2023 saw a real shift in CMS platforms and their underlying technologies, leaving lots of businesses to deal with sprawling, complicated upgrade projects. But Umbraco's new model avoids this altogether, instead keeping cadence of small, regular updates that work to advance website systems, without creating technical debt. That means developers like me are always up to speed on latest features and security, but more importantly, ensures clients are never faced with daunting (and often costly) website rebuilds.
And that's ultimate peace of mind for any organisation. To know their online platforms and communications are constantly evolving to keep pace with the world around them.
Here are four reasons why we’re looking forward to Umbraco 13.
1. Reducing maintenance
Right now, we’re recommending Umbraco 13 to our clients as this is the next Long Term Supported (LTS) version of the CMS. But what does LTS mean? Umbraco 13 will be supported until the end of 2026 - much longer than previous versions.
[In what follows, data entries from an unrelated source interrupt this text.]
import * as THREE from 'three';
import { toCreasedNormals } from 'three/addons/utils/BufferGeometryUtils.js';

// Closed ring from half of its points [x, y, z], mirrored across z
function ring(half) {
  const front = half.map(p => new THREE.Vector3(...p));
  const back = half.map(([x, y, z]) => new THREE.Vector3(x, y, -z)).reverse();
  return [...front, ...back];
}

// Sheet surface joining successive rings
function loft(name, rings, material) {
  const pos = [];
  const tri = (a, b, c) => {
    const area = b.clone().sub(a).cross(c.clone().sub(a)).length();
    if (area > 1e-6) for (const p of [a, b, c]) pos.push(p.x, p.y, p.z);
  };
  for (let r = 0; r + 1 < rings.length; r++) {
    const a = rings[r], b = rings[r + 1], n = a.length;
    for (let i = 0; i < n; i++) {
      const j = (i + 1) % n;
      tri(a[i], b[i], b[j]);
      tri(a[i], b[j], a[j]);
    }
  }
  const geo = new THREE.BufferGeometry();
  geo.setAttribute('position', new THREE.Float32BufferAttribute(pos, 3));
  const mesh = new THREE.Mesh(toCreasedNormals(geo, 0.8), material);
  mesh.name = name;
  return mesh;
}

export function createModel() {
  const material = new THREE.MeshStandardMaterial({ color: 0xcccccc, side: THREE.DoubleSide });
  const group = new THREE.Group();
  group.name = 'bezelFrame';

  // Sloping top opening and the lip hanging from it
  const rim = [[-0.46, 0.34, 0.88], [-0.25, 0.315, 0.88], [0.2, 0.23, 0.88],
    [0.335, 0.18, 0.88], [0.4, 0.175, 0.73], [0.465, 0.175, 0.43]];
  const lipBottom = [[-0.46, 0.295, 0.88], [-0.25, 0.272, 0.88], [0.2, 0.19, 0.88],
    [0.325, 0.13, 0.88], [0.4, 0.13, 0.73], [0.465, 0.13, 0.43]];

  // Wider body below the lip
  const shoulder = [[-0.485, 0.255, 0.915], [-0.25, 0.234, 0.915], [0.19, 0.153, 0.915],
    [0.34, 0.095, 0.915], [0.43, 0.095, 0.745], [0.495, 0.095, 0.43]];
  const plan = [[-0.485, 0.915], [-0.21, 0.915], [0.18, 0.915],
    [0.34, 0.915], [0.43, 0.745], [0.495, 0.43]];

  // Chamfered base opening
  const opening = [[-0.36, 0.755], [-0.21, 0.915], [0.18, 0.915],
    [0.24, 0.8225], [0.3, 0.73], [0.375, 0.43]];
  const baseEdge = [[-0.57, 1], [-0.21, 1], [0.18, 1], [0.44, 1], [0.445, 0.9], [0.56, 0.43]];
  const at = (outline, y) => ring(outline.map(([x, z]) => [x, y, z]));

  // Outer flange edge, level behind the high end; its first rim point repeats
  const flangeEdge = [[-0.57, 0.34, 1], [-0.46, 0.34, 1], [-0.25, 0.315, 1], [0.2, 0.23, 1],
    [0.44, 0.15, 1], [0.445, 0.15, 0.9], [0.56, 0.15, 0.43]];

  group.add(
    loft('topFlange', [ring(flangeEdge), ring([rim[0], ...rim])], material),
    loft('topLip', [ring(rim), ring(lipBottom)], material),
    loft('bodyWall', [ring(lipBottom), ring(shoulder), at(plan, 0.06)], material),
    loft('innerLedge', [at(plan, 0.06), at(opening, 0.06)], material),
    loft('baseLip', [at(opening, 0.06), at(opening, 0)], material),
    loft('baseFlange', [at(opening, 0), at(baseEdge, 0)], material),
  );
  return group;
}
What’s more when updates are needed an LTS version will be easier to work with, a benefit for businesses trying to reduce upgrade friction.
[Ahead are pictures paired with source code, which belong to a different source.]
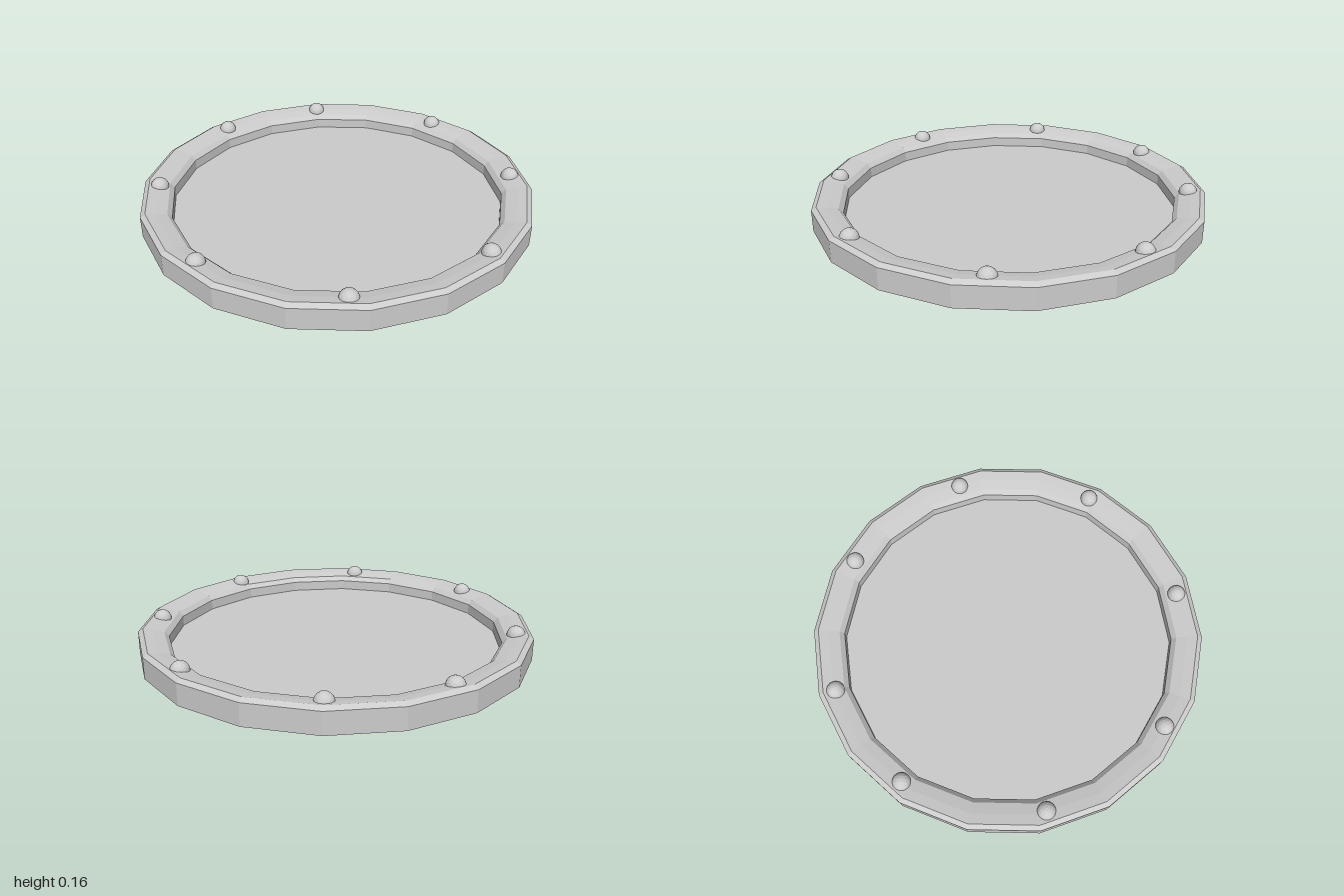
import * as THREE from 'three';

const SIDES = 18;
const material = new THREE.MeshStandardMaterial({ color: 0xcccccc, flatShading: true });

// Faceted ring or disc turned from a list of [radius, height] points
function turned(name, profile) {
  const points = profile.map(([r, y]) => new THREE.Vector2(r, y));
  const mesh = new THREE.Mesh(new THREE.LatheGeometry(points, SIDES), material);
  mesh.name = name;
  return mesh;
}

export function createModel() {
  const model = new THREE.Group();
  model.name = 'studdedTray';

  // Flat underside, raised bevelled rim with an inward slope, inner wall
  model.add(turned('base', [[0, 0], [1, 0]]));
  model.add(turned('rim', [
    [1, 0], [1, 0.11], [0.975, 0.125], [0.925, 0.117],
    [0.87, 0.104], [0.848, 0.08], [0.848, 0.028],
  ]));
  model.add(turned('floor', [[0.848, 0.028], [0, 0.028]]));

  // Round studs set into the rim, angles in degrees from +x towards +z
  const studGeometry = new THREE.IcosahedronGeometry(0.046, 2);
  const studs = new THREE.Group();
  studs.name = 'studs';
  for (const degrees of [28.3, 74.7, 121, 167.3, 213, 249.8, 296, 342]) {
    const a = THREE.MathUtils.degToRad(degrees);
    const stud = new THREE.Mesh(studGeometry, material);
    stud.name = 'stud';
    stud.position.set(0.914 * Math.cos(a), 0.111, 0.914 * Math.sin(a));
    stud.rotation.y = -a;
    studs.add(stud);
  }
  model.add(studs);
  return model;
}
2. Updating for more security
If you manage a website, you’ll know the headache that comes with poor performance and bugs. As each update is released, clients get access to more performance enhancements and several bug fixes. As Umbraco is open-source, if there are bugs in the new solution, every developer will have experienced it and will work together to fix the issue. The more up to date your Umbraco version is, the more eyes there will be on these bugs and security loopholes. Plus, by having these eyes on your solution, you’ll benefit from security updates quicker, meaning you’re much less vulnerable to tampering.
3. Hooking into new opportunities
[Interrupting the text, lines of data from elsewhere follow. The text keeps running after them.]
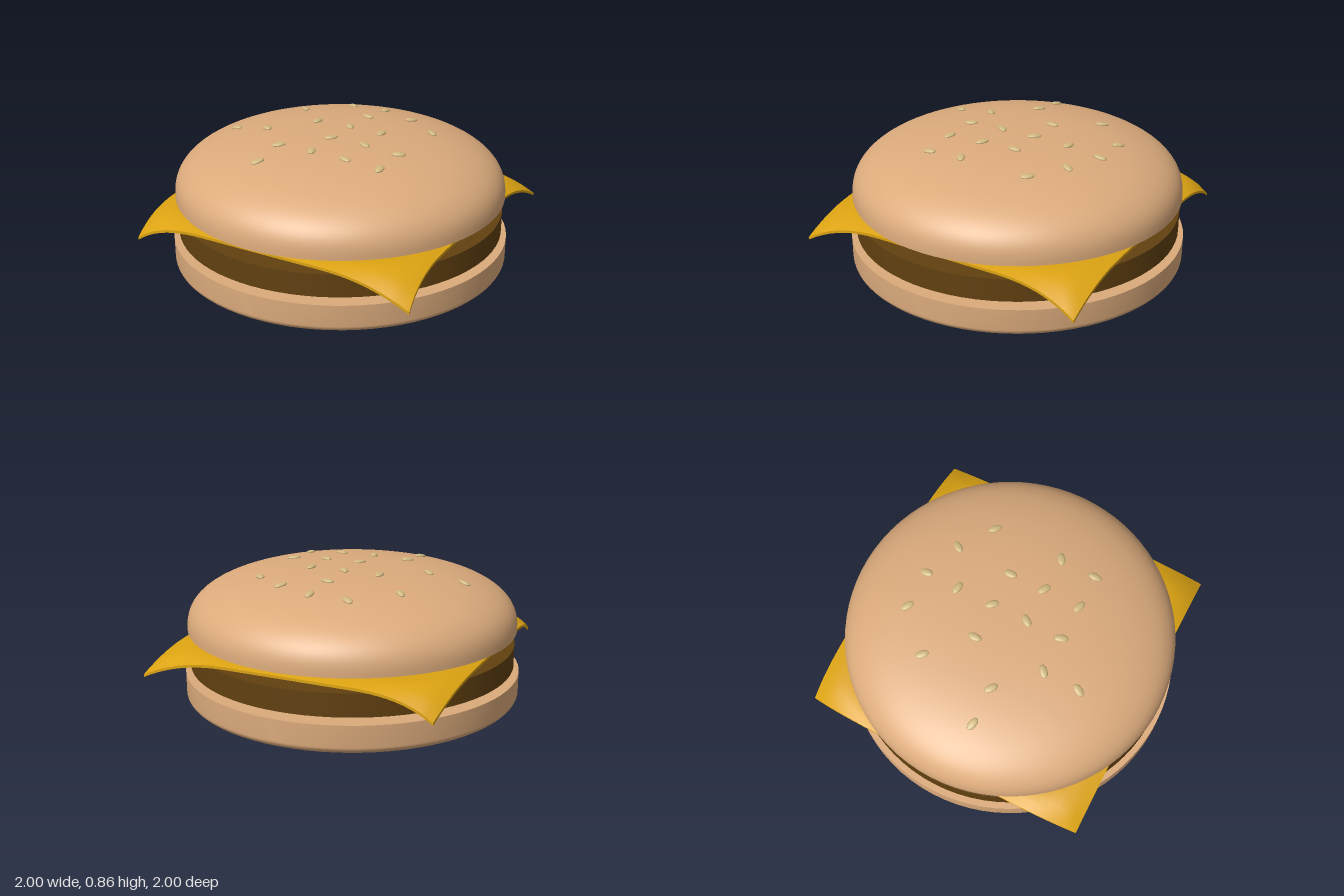
import * as THREE from 'three';
import { toCreasedNormals } from 'three/addons/utils/BufferGeometryUtils.js';

const BUN = 0xdcab7c, PATTY = 0x614010, CHEESE = 0xdca312, SEED = 0xd0b880;
const material = (color) => new THREE.MeshStandardMaterial({ color });

// Rounded dome height (0..1) at a fraction s of the full radius
const dome = (s) => Math.pow(Math.max(0, 1 - Math.pow(s, 2.5)), 0.381);
const TOP = { radius: 0.98, y: 0.505, height: 0.347 };
const topHeight = (r) => TOP.y + TOP.height * dome(r / TOP.radius);

function addMesh(group, name, geometry, color) {
  const mesh = new THREE.Mesh(geometry, material(color));
  mesh.name = name;
  group.add(mesh);
  return mesh;
}

const latheGeometry = (points) => toCreasedNormals(new THREE.LatheGeometry(points, 80), 0.7);

// Radius fractions from centre to rim, crowded towards the rim
const fractions = Array.from({ length: 25 }, (_, i) => 1 - Math.pow(1 - i / 24, 2.6));

function topBun() {
  const points = [new THREE.Vector2(0, TOP.y)];
  for (const s of [...fractions].reverse()) points.push(new THREE.Vector2(s * TOP.radius, topHeight(s * TOP.radius)));
  return latheGeometry(points);
}

function bottomBun() {
  const points = fractions.map((s) => new THREE.Vector2(s, 0.13 - 0.125 * dome(s)));
  points.push(new THREE.Vector2(1, 0.25), new THREE.Vector2(0, 0.25));
  return latheGeometry(points);
}

// Thin square slice whose edges sag slightly and whose corners droop
function cheeseSlice() {
  const half = 0.875;
  const geometry = new THREE.BoxGeometry(half * 2, 0.016, half * 2, 36, 1, 36);
  const p = geometry.attributes.position;
  for (let i = 0; i < p.count; i++) {
    const x = p.getX(i), y = p.getY(i), z = p.getZ(i);
    const corner = Math.max(0, Math.hypot(x, z) - 0.95);
    const droop = 1.45 * corner * corner;
    const edge = Math.max(0, Math.max(Math.abs(x), Math.abs(z)) - 0.72) / (half - 0.72);
    const lean = 0.04 * Math.min(1, droop / 0.12);
    p.setXYZ(i, x - 0.012 + lean, 0.462 + y - 0.022 * edge * edge - droop, z - 0.005);
  }
  return toCreasedNormals(geometry, 0.7);
}

// Sesame seeds: x, z, heading in degrees (from +x towards +z)
const SEEDS = [
  [-0.22, -0.55, 35], [0.01, -0.55, 88], [0.235, -0.465, -57],
  [-0.44, -0.33, 48], [0, -0.34, 10], [0.44, -0.33, 42],
  [-0.22, -0.11, 90], [0, -0.115, 48], [0.215, -0.11, 90],
  [-0.66, 0.11, 14], [-0.44, 0.11, 38], [0, 0.105, -52],
  [0.22, 0.105, 30], [0.44, 0.105, -33], [-0.22, 0.325, -42],
  [0, 0.325, 68], [0.22, 0.33, 18], [0.435, 0.325, 88], [-0.22, 0.545, -60],
];

function sesameSeeds() {
  const group = new THREE.Group();
  group.name = 'sesameSeeds';
  const geometry = new THREE.SphereGeometry(1, 16, 10).scale(0.041, 0.012, 0.023);
  const up = new THREE.Vector3(0, 1, 0);
  for (const [x, z, degrees] of SEEDS) {
    const r = Math.hypot(x, z);
    const slope = (topHeight(r + 0.01) - topHeight(r - 0.01)) / 0.02;
    const normal = new THREE.Vector3(-slope * x / r, 1, -slope * z / r).normalize();
    const seed = addMesh(group, 'sesameSeed', geometry, SEED);
    seed.position.set(x, topHeight(r) + 0.003, z);
    seed.quaternion.setFromUnitVectors(up, normal);
    seed.rotateY(-THREE.MathUtils.degToRad(degrees));
  }
  return group;
}

export function createModel() {
  const model = new THREE.Group();
  model.name = 'cheeseburger';
  addMesh(model, 'bottomBun', bottomBun(), BUN);
  addMesh(model, 'patty', new THREE.CylinderGeometry(0.968, 0.968, 0.135, 80), PATTY).position.y = 0.35;
  addMesh(model, 'cheeseSlice', cheeseSlice(), CHEESE);
  addMesh(model, 'topBun', topBun(), BUN);
  model.add(sesameSeeds());
  return model;
}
Webhooks are now available on Umbraco 13, letting other systems integrate with Umbraco much more easily. These webhooks are an easier way to connect systems, allowing real-time publication and cross-system signalling. Sound familiar? They were available internally, but have never been available externally until now, so this opens up many opportunities to collaborate with different systems. That could be anything from advertising software to publishing new job roles across sites. It’s automated and updated simply, which gives clients one less thing to worry about.
4. Streamlining ways of working
Umbraco 13 is also helping smooth out ways of working, making it quicker and easier to manage sites. For example, blocks in rich text editor give the opportunity to reuse content, allowing users to copy text and repurpose and move content over with ease and efficiency. This next update also turns off collaborative logins, for security, ease of editing and to help avoid version control issues. Of course, they can always be turned back on again manually to enable collaboration.
Making the switch. Umbraco is the engine, RY builds the car.
It would be lovely to just click a button and everything upgrades, but inevitably, there tends to be a few things to work out first. That’s why we have a tried-and-tested method to make things simpler, cut down into six steps.
Ensuring the engine fits: before we migrate we always test the latest developments. We use our own site as a proving ground for the newest versions of Umbraco, and we run tests on clients’ sites to make sure we don’t find nasty surprises down the line. Before we do anything to live sites, we take a copy of the existing site structure and content.
Building the chassis: we run the upgrade. More often than not, organisations take advantage of this time to redesign their website for a better user experience and new functionality. Either way, software development will be required to stitch the site to the new version.
Adding in the seats: we help add in content and organise media and content repositories to help clients access them more quickly. We’d suggest reviewing content to ensure it matches the new site.
Checking the electrics: our in-house QA team gets into every corner of the website, to flag any bugs and inconsistencies. They’ll also identify potential future weaknesses and fix the site as needed.
Conducting safety tests: our in-house team delivers various rounds of user testing to ensure nothing is missed.
Turning on the ignition: once the client is happy, we’ll publish the new site. But our work doesn’t stop there. With our MSA plus package, we’ll keep the website monitored and proactively help improve the site, making sure we’re always on the front foot.
If you want to talk to us about upgrading to Umbraco 13, or any other digital challenges, drop us a line, we’d love to chat.